Gordon ‘Diesel’ Maclennan’s Stornoway Plastics Factory, renowned for making fishing creels, has been busy producing new products.
Over the referendum campaign the factory has made around 1,000 wooden ‘Yes’ signs which have become a familiar part of the island landscape during the referendum campaign.
Last weekend the water jet machine used to cut out the signs was running at full pelt producing just under 100 of them as the number of days before the historic vote was about the hit single figures.
The plywood signs have since been painted bright yellow and orange and are destined to be placed all around the island.
But it is not just in the Western Isles where they are popping-up. What started as a one-off quickly snowballed into a Scotland-wide campaign tool after a photo was posted on Facebook several months ago.
Since then the orders have been flooding in from across the country and the signs can be seen in Glasgow, Aberdeen, Inverness, Tiree, Uist, Barra, and Elgin to name just a few.
Gordon ‘Diesel’, an engineer by trade, is well known throughout the Western Isles for his fuel campaign which many credit with bringing down the price of island road fuel but he has also recently become a well known local ‘Yes’ activist.
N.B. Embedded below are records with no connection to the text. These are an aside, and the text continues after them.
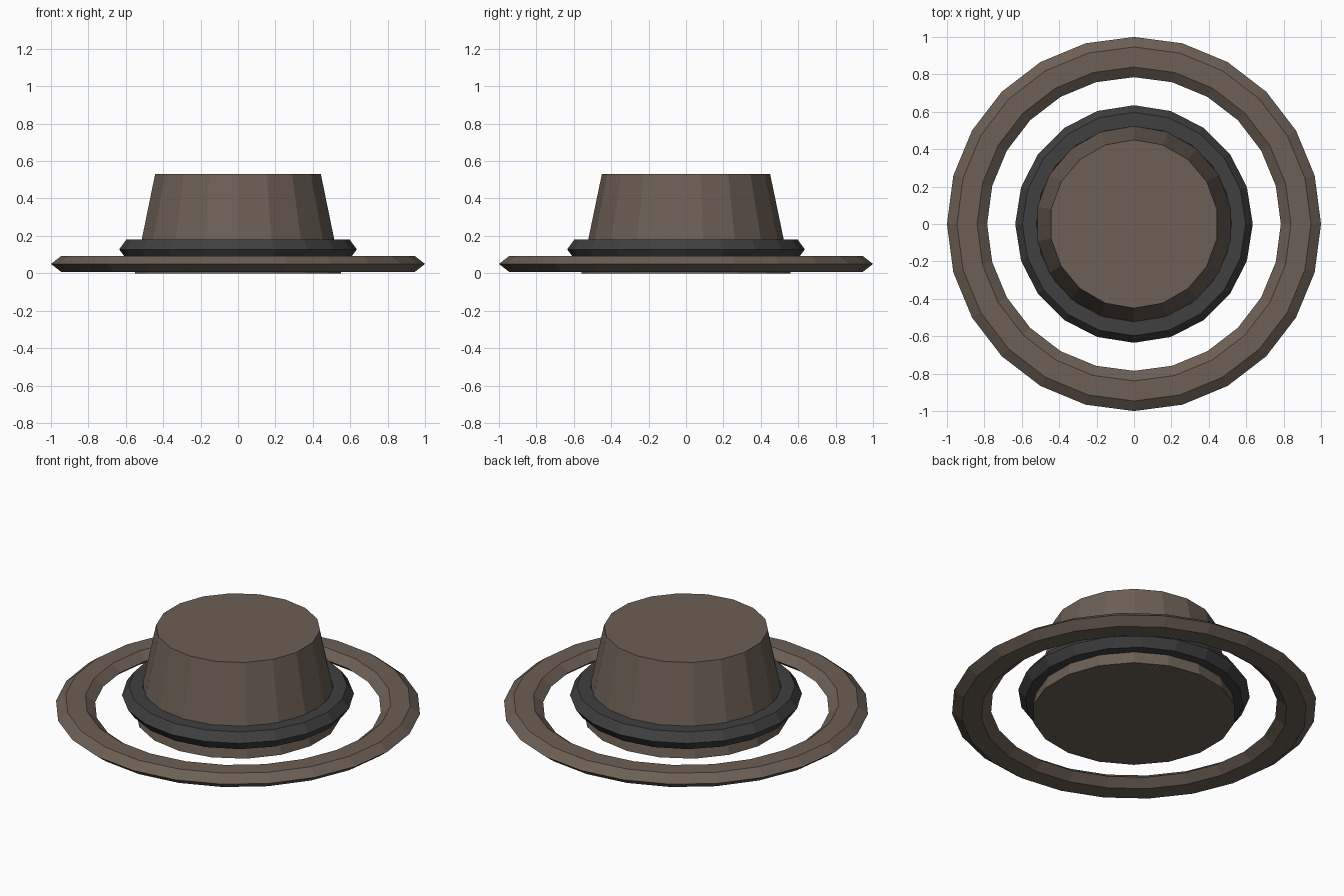
import bpy
from math import pi

if "Cube" in bpy.data.objects:
    bpy.data.objects.remove(bpy.data.objects["Cube"])


def material(name, color):
    m = bpy.data.materials.new(name)
    m.diffuse_color = (*color, 1)
    m.use_nodes = True
    m.node_tree.nodes["Principled BSDF"].inputs["Base Color"].default_value = m.diffuse_color
    return m


brown = material("brown_felt", (0.15, 0.115, 0.09))
dark = material("dark_ribbon", (0.05, 0.05, 0.05))


def finish(name, mat, z_scale=1):
    ob = bpy.context.object
    ob.name = name
    ob.scale.z = z_scale
    ob.data.materials.append(mat)


def ring(name, mat, major, minor, sides, z, z_scale):
    # flattened torus with a six-sided cross-section
    bpy.ops.mesh.primitive_torus_add(
        major_radius=major, minor_radius=minor, major_segments=sides,
        minor_segments=6, location=(0, 0, z))
    finish(name, mat, z_scale)


# tapered crown, capped at both ends, with a corner facing front
bpy.ops.mesh.primitive_cone_add(vertices=18, radius1=0.56, radius2=0.45,
                                depth=0.53, location=(0, 0, 0.265))
finish("crown", brown)

# ribbon around the crown and floating outer brim ring
ring("band", dark, 0.56, 0.075, 20, 0.128, 0.8)
ring("brim", brown, 0.8925, 0.1075, 24, 0.05, 0.45)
He appeared on the Stornoway Gazette Big Referendum Debate panel and visitors to his factory have come accustomed to debating Scottish independence while placing an order.
Gordon ‘Diesel’ said: “They [Better Together] have never asked us for a ‘No’ sign’.” He laughed: “We say the machine doesn’t do ‘No’.”
George Peck, who works at the Stornoway factory, estimated they have produced around 1,000 signs during the referendum campaign and joked that there will be plenty of firewood available after September 18th.
Meanwhile a number of large ‘No Thanks’ signs have been spotted recently in the Western Isles as the campaigns, on both sides of the debate, intensify with just one week to go before the vote on September 18th.